> [About this exercise] Reproduce exactly the lines of the listing from the one containing "-0.09, 0.09, DARK)" to its final line, both included.

──────

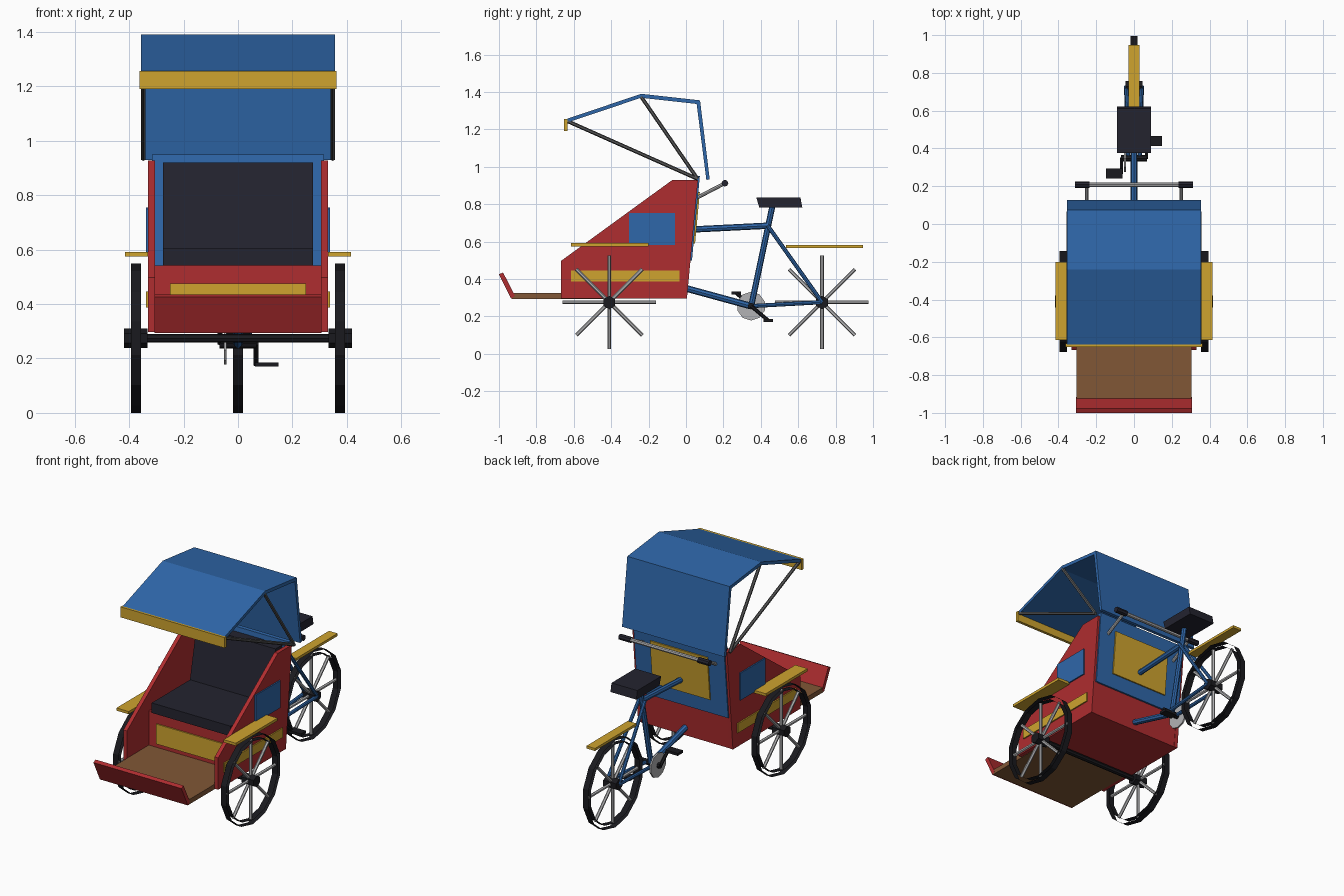
import bpy, bmesh, math
from mathutils import Vector

if "Cube" in bpy.data.objects:
    bpy.data.objects.remove(bpy.data.objects["Cube"])


def mat(name, rgb):
    m = bpy.data.materials.new(name)
    m.diffuse_color = (*rgb, 1)
    m.use_nodes = True
    m.node_tree.nodes["Principled BSDF"].inputs["Base Color"].default_value = m.diffuse_color
    return m


RED = mat("red paint", (0.43, 0.026, 0.029))
BLUE = mat("blue paint", (0.028, 0.135, 0.40))
YELLOW = mat("yellow paint", (0.62, 0.37, 0.028))
BROWN = mat("brown wood", (0.22, 0.095, 0.037))
DARK = mat("dark upholstery", (0.017, 0.017, 0.028))
BLACK = mat("black rubber", (0.010, 0.010, 0.013))
SILVER = mat("silver metal", (0.45, 0.45, 0.46))
GREY = mat("grey metal", (0.10, 0.10, 0.10))


def finish(name, bm, m):
    bmesh.ops.recalc_face_normals(bm, faces=bm.faces)
    me = bpy.data.meshes.new(name)
    bm.to_mesh(me)
    bm.free()
    me.materials.append(m)
    ob = bpy.data.objects.new(name, me)
    bpy.context.collection.objects.link(ob)
    return ob


def prism(name, profile, x0, x1, m):
    """Extrude a (y, z) outline from x0 to x1."""
    bm = bmesh.new()
    f = bm.faces.new([bm.verts.new((x0, y, z)) for y, z in profile])
    ext = bmesh.ops.extrude_face_region(bm, geom=[f])["geom"]
    verts = [v for v in ext if isinstance(v, bmesh.types.BMVert)]
    bmesh.ops.translate(bm, verts=verts, vec=(x1 - x0, 0, 0))
    return finish(name, bm, m)


def box(name, x, y, z, m):
    return prism(name, [(y[0], z[0]), (y[1], z[0]), (y[1], z[1]), (y[0], z[1])], x[0], x[1], m)


def tube(name, a, b, r, m, n=8):
    a, b = Vector(a), Vector(b)
    d = b - a
    bm = bmesh.new()
    bmesh.ops.create_cone(bm, cap_ends=True, segments=n, radius1=r, radius2=r, depth=d.length)
    bm.transform(d.to_track_quat('Z', 'Y').to_matrix().to_4x4())
    bmesh.ops.translate(bm, verts=bm.verts, vec=(a + b) / 2)
    return finish(name, bm, m)


WZ, WR = 0.274, 0.274


def wheel(name, x, y, hub):
    # tyre: open outer and inner bands
    bm = bmesh.new()
    n = 14
    for r in (WR, 0.248):
        rings = [[bm.verts.new((x + s * 0.019, y + r * math.sin(2 * math.pi * i / n),
                                WZ + r * math.cos(2 * math.pi * i / n))) for i in range(n)]
                 for s in (-1, 1)]
        for i in range(n):
            j = (i + 1) % n
            bm.faces.new((rings[0][i], rings[0][j], rings[1][j], rings[1][i]))
    finish(name + "_tyre", bm, BLACK)
    # spokes as four bars through the hub
    for k in range(4):
        a = k * math.pi / 4
        dy, dz = 0.25 * math.cos(a), 0.25 * math.sin(a)
        tube(f"{name}_spoke_{k}", (x, y - dy, WZ + 0.002 - dz), (x, y + dy, WZ + 0.002 + dz),
             0.01, SILVER, 6)
    tube(name + "_hub", (x - hub, y, WZ), (x + hub, y, WZ), 0.036, BLACK, 6)


wheel("rear_wheel", 0, 0.727, 0.045)
wheel("left_wheel", -0.375, -0.41, 0.043)
wheel("right_wheel", 0.375, -0.41, 0.043)
tube("axle", (-0.37, -0.41, WZ), (0.37, -0.41, WZ), 0.016, BLACK)

# cabin body
side = [(-0.668, 0.297), (0.005, 0.297), (0.064, 0.928), (-0.075, 0.928), (-0.668, 0.497)]
for s, tag in ((-1, "left"), (1, "right")):
    prism(tag + "_side_panel", side, s * 0.305, s * 0.33, RED)
    box(tag + "_side_stripe", (s * 0.329, s * 0.338), (-0.615, -0.035), (0.387, 0.446), YELLOW)
    box(tag + "_side_window", (s * 0.329, s * 0.338), (-0.305, -0.06), (0.583, 0.754), BLUE)
    box(tag + "_fender", (s * 0.33, s * 0.415), (-0.615, -0.2), (0.575, 0.592), YELLOW)
    # canopy struts
    for k, top in enumerate(((-0.24, 1.375), (-0.632, 1.243))):
        tube(f"{tag}_canopy_strut_{k}", (s * 0.348, 0.062, 0.935), (s * 0.348, *top), 0.01, GREY, 6)

prism("seat_box", [(-0.45, 0.297), (0.003, 0.297), (0.025, 0.541), (-0.45, 0.541)], -0.306, 0.306, RED)
box("seat_front_panel", (-0.25, 0.25), (-0.458, -0.449), (0.35, 0.475), YELLOW)
box("seat_cushion", (-0.275, 0.275), (-0.465, -0.02), (0.541, 0.604), DARK)
prism("backrest", [(-0.085, 0.6), (0.02, 0.6), (0.05, 0.92), (-0.02, 0.92)], -0.275, 0.275, DARK)
prism("back_panel", [(0.0, 0.50), (0.032, 0.50), (0.074, 0.95), (0.048, 0.95)], -0.316, 0.316, BLUE)


def back_y(z):
    return 0.032 + (z - 0.5) * 0.042 / 0.45


prism("back_plate", [(back_y(0.59) - 0.001, 0.59), (back_y(0.59) + 0.008, 0.59),
                     (back_y(0.865) + 0.008, 0.865), (back_y(0.865) - 0.001, 0.865)],
      -0.2, 0.2, YELLOW)

# footboard with upturned lip
box("footboard", (-0.305, 0.305), (-0.93, -0.44), (0.294, 0.325), BROWN)
prism("footboard_lip", [(-0.935, 0.294), (-0.915, 0.31), (-0.978, 0.435), (-1.0, 0.425)],
      -0.306, 0.306, RED)

# folding canopy sheet
prism("canopy", [(-0.64, 1.255), (-0.24, 1.39), (0.075, 1.355), (0.127, 0.932), (0.109, 0.930),
                 (0.057, 1.336), (-0.24, 1.369), (-0.636, 1.236)], -0.356, 0.356, BLUE)
box("canopy_valance", (-0.362, 0.362), (-0.651, -0.633), (1.19, 1.256), YELLOW)

# handlebar
tube("handlebar", (-0.25, 0.208, 0.912), (0.25, 0.208, 0.912), 0.012, SILVER)
for s, tag in ((-1, "left"), (1, "right")):
    tube(tag + "_grip", (s * 0.235, 0.208, 0.912), (s * 0.313, 0.208, 0.912), 0.018, DARK)
    tube(tag + "_handlebar_stem", (s * 0.25, 0.05, 0.83), (s * 0.25, 0.208, 0.912), 0.01, SILVER)

# cycle frame
tube("top_tube", (0, 0.04, 0.665), (0, 0.44, 0.685), 0.017, BLUE)
tube("bottom_tube", (0, 0.0, 0.35), (0, 0.348, 0.255), 0.018, BLUE)
tube("seat_tube", (0, 0.348, 0.252), (0, 0.463, 0.795), 0.016, BLUE)
for s, tag in ((-1, "left"), (1, "right")):
    tube(tag + "_chain_stay", (s * 0.03, 0.348, 0.255), (s * 0.042, 0.727, 0.276), 0.011, BLUE)
    tube(tag + "_seat_stay", (s * 0.02, 0.437, 0.685), (s * 0.042, 0.727, 0.276), 0.011, BLUE)
box("rear_fender", (-0.03, 0.03), (0.535, 0.947), (0.567, 0.583), YELLOW)
prism("saddle", [(0.376, 0.835), (0.612, 0.835), (0.622, 0.782), (0.392, 0.782)], -0.09, 0.09, DARK)

# cranks and pedals
tube("chainring", (-0.052, 0.348, 0.255), (-0.042, 0.348, 0.255), 0.077, SILVER, 10)
tube("crank_axle", (-0.068, 0.348, 0.255), (0.068, 0.348, 0.255), 0.018, BLACK)
for s, tag, y, z in ((-1, "left", 0.268, 0.326), (1, "right", 0.44, 0.178)):
    tube(tag + "_crank", (s * 0.066, 0.348, 0.255), (s * 0.066, y, z), 0.01, BLACK, 6)
    box(tag + "_pedal", (s * 0.062, s * 0.148), (y - 0.026, y + 0.026), (z - 0.008, z + 0.008), BLACK)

──────

> [Response below]
prism("saddle", [(0.376, 0.835), (0.612, 0.835), (0.622, 0.782), (0.392, 0.782)], -0.09, 0.09, DARK)

# cranks and pedals
tube("chainring", (-0.052, 0.348, 0.255), (-0.042, 0.348, 0.255), 0.077, SILVER, 10)
tube("crank_axle", (-0.068, 0.348, 0.255), (0.068, 0.348, 0.255), 0.018, BLACK)
for s, tag, y, z in ((-1, "left", 0.268, 0.326), (1, "right", 0.44, 0.178)):
    tube(tag + "_crank", (s * 0.066, 0.348, 0.255), (s * 0.066, y, z), 0.01, BLACK, 6)
    box(tag + "_pedal", (s * 0.062, s * 0.148), (y - 0.026, y + 0.026), (z - 0.008, z + 0.008), BLACK)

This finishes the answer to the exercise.